Filmmakers from around the world gather in Montreal each year with prospective films in tow, hoping that they can find the resources to make their next projects pop up on those screens. The mix of filmmakers is always eclectic and they all come with their own fascinating, crazy and wonderful ideas.
 
The first wave of titles taking part in this year’s co-production market have been announced and as always it is a diverse mix of legends, indie faves and more. King of the zombies, George A. Romero, is making, what I believe, his first appearance in the market. Indie leader Larry Fessenden is back with one of his Glass Eye Pix family members, Glenn McQuaid (I Sell the Dead). LFO‘s Antonio Tublén and Alexandre Brondsted are back with a new project. There are also a handful of filmmakers in the first wave below looking to make their feature debuts. They could be the future leaders of genre and fantastic cinema perhaps?
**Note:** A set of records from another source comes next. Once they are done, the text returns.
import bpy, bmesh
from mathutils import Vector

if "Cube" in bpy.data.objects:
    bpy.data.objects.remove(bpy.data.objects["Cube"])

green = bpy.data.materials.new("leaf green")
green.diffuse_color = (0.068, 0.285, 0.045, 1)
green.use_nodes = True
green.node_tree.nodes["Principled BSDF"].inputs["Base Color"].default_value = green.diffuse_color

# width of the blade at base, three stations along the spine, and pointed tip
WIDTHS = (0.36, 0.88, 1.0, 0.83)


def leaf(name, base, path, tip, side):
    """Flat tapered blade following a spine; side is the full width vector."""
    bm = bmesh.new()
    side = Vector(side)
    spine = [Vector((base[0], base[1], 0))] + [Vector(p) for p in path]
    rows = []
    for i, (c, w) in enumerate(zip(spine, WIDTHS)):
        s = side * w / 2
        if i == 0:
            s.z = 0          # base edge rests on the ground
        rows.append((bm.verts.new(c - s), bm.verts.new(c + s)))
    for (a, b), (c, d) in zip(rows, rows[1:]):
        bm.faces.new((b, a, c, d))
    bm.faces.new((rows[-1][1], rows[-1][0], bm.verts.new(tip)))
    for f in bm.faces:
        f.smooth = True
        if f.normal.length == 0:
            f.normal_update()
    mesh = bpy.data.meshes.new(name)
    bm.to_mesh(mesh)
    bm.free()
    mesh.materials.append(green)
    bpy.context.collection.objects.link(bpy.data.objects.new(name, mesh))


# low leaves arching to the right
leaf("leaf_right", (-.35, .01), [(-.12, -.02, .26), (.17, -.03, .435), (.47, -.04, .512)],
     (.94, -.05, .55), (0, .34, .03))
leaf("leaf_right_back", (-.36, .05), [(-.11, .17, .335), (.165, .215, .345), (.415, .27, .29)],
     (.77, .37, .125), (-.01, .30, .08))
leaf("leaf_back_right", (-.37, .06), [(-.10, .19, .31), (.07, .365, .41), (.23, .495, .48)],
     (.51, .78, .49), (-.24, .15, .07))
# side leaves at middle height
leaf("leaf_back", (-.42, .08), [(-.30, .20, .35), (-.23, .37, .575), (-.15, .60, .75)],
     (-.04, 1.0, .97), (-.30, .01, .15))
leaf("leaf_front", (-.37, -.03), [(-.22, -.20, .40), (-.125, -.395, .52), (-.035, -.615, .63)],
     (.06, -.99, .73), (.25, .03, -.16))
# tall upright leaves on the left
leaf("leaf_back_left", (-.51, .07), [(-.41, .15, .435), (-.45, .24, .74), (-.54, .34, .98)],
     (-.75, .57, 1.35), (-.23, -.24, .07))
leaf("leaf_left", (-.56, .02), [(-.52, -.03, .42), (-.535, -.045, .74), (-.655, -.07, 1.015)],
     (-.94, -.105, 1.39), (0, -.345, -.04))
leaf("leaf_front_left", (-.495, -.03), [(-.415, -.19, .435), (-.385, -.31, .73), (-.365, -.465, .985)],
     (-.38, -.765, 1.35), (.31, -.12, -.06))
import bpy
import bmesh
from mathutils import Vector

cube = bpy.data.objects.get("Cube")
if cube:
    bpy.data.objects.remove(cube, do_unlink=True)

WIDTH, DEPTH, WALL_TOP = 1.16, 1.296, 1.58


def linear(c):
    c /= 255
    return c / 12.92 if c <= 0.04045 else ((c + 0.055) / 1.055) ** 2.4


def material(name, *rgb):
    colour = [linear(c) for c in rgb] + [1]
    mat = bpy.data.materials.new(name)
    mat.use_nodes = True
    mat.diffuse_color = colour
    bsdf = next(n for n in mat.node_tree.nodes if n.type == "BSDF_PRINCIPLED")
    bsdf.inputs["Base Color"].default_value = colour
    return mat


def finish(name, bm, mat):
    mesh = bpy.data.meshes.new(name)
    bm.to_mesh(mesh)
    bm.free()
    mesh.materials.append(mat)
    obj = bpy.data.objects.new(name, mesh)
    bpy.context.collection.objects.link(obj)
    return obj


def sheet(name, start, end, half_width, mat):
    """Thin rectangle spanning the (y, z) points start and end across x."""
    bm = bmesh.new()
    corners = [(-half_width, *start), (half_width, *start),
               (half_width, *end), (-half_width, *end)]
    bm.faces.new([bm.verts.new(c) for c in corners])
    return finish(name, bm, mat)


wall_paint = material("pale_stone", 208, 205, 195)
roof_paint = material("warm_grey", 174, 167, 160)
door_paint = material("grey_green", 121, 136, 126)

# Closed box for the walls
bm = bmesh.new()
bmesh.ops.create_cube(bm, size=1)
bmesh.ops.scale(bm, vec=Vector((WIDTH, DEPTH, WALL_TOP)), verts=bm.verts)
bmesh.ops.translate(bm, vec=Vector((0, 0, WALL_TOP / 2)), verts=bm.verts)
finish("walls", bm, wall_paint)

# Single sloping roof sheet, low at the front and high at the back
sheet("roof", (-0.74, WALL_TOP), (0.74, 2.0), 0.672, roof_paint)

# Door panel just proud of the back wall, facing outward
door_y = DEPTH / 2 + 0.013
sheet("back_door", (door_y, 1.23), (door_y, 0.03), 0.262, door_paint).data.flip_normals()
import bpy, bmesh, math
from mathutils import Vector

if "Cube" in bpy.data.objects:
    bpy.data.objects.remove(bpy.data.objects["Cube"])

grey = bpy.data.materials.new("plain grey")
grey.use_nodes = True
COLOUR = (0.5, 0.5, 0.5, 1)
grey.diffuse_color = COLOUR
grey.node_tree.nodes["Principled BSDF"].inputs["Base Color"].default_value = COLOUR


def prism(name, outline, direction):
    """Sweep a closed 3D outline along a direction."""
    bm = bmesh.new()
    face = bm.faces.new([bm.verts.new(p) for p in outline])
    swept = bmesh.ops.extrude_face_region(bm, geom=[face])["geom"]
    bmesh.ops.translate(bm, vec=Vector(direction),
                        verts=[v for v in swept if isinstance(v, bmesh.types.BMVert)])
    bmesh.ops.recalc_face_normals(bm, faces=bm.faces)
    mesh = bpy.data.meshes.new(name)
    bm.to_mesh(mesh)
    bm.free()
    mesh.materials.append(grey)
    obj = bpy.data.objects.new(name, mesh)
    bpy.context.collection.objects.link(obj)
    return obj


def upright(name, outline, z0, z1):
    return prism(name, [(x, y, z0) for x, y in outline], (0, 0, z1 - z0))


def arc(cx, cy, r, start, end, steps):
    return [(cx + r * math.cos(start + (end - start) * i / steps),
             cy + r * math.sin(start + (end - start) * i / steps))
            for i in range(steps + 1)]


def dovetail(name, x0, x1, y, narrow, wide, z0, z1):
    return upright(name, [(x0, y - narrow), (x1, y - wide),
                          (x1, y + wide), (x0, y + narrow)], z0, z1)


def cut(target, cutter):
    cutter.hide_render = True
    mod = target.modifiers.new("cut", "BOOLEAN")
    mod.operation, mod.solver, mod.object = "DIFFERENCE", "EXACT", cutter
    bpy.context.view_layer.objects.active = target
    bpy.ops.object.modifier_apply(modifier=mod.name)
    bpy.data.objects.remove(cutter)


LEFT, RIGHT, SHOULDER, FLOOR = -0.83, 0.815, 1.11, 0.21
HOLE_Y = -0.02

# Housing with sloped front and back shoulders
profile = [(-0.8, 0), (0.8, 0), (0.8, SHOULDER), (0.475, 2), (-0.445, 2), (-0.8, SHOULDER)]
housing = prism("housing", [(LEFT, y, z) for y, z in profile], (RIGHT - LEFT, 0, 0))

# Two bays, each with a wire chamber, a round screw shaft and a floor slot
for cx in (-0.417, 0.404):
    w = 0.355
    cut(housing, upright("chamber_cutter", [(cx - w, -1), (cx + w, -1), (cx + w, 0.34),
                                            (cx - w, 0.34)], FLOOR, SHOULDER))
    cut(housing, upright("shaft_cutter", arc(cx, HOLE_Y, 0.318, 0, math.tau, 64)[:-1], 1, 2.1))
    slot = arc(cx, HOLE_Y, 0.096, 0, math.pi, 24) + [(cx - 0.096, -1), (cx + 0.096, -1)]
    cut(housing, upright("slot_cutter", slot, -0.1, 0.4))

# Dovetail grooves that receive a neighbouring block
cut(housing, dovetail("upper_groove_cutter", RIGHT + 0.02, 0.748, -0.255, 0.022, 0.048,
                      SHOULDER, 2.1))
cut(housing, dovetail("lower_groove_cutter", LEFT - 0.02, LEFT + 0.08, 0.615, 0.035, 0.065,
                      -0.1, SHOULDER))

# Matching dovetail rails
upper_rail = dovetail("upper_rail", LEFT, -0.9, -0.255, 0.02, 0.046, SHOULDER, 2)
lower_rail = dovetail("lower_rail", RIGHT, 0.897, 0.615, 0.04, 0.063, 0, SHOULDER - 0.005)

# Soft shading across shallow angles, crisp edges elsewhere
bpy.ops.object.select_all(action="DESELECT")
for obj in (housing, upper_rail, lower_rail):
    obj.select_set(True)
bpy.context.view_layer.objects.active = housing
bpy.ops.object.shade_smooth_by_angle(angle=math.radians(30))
….

This weekend in Cannes, Frontiers will also unveil the Frontières Platform at the Marché du Film, a dedicated section of presentations and networking opportunities for the genre community. Events will include a Proof of Concept Presentation of projects in the late finance & packaging stages, a Buyers Showcase of recently completed or work-in-progress films, and the co-presentation of the Fantastic Fanatics Mixer, a networking cocktail in partnership with genre festivals and markets around the world.


The Restoration at Grayson Manor
(USA)
Director: Glenn McQuaid
Writers: Clay McLeod Chapman (Script), Glenn McQuaid (Story)
Producer: Larry Fessenden (Glass Eye Pix)
May 18, 2017
Share:
Facebook Twitter Email

Past Inside the Present wins at CineAutopsia

James Siewert’s The Past Inside the Present wins for
Best Work Cineautopsia Rest of the World 2017.

May 17, 2017
Share:
Facebook Twitter Email

Wexler’s RANGER wraps!

Jenn Wexler’s debut feature THE RANGER wraps principal photography
after 18 day shoot in NYC and the Hudson Valley.
Film heads directly into post-production. Stay tuned for more news.

Wexler on set. Photo by Jeremy Pope. A Glass Eye Pix / Hood River Entertainment production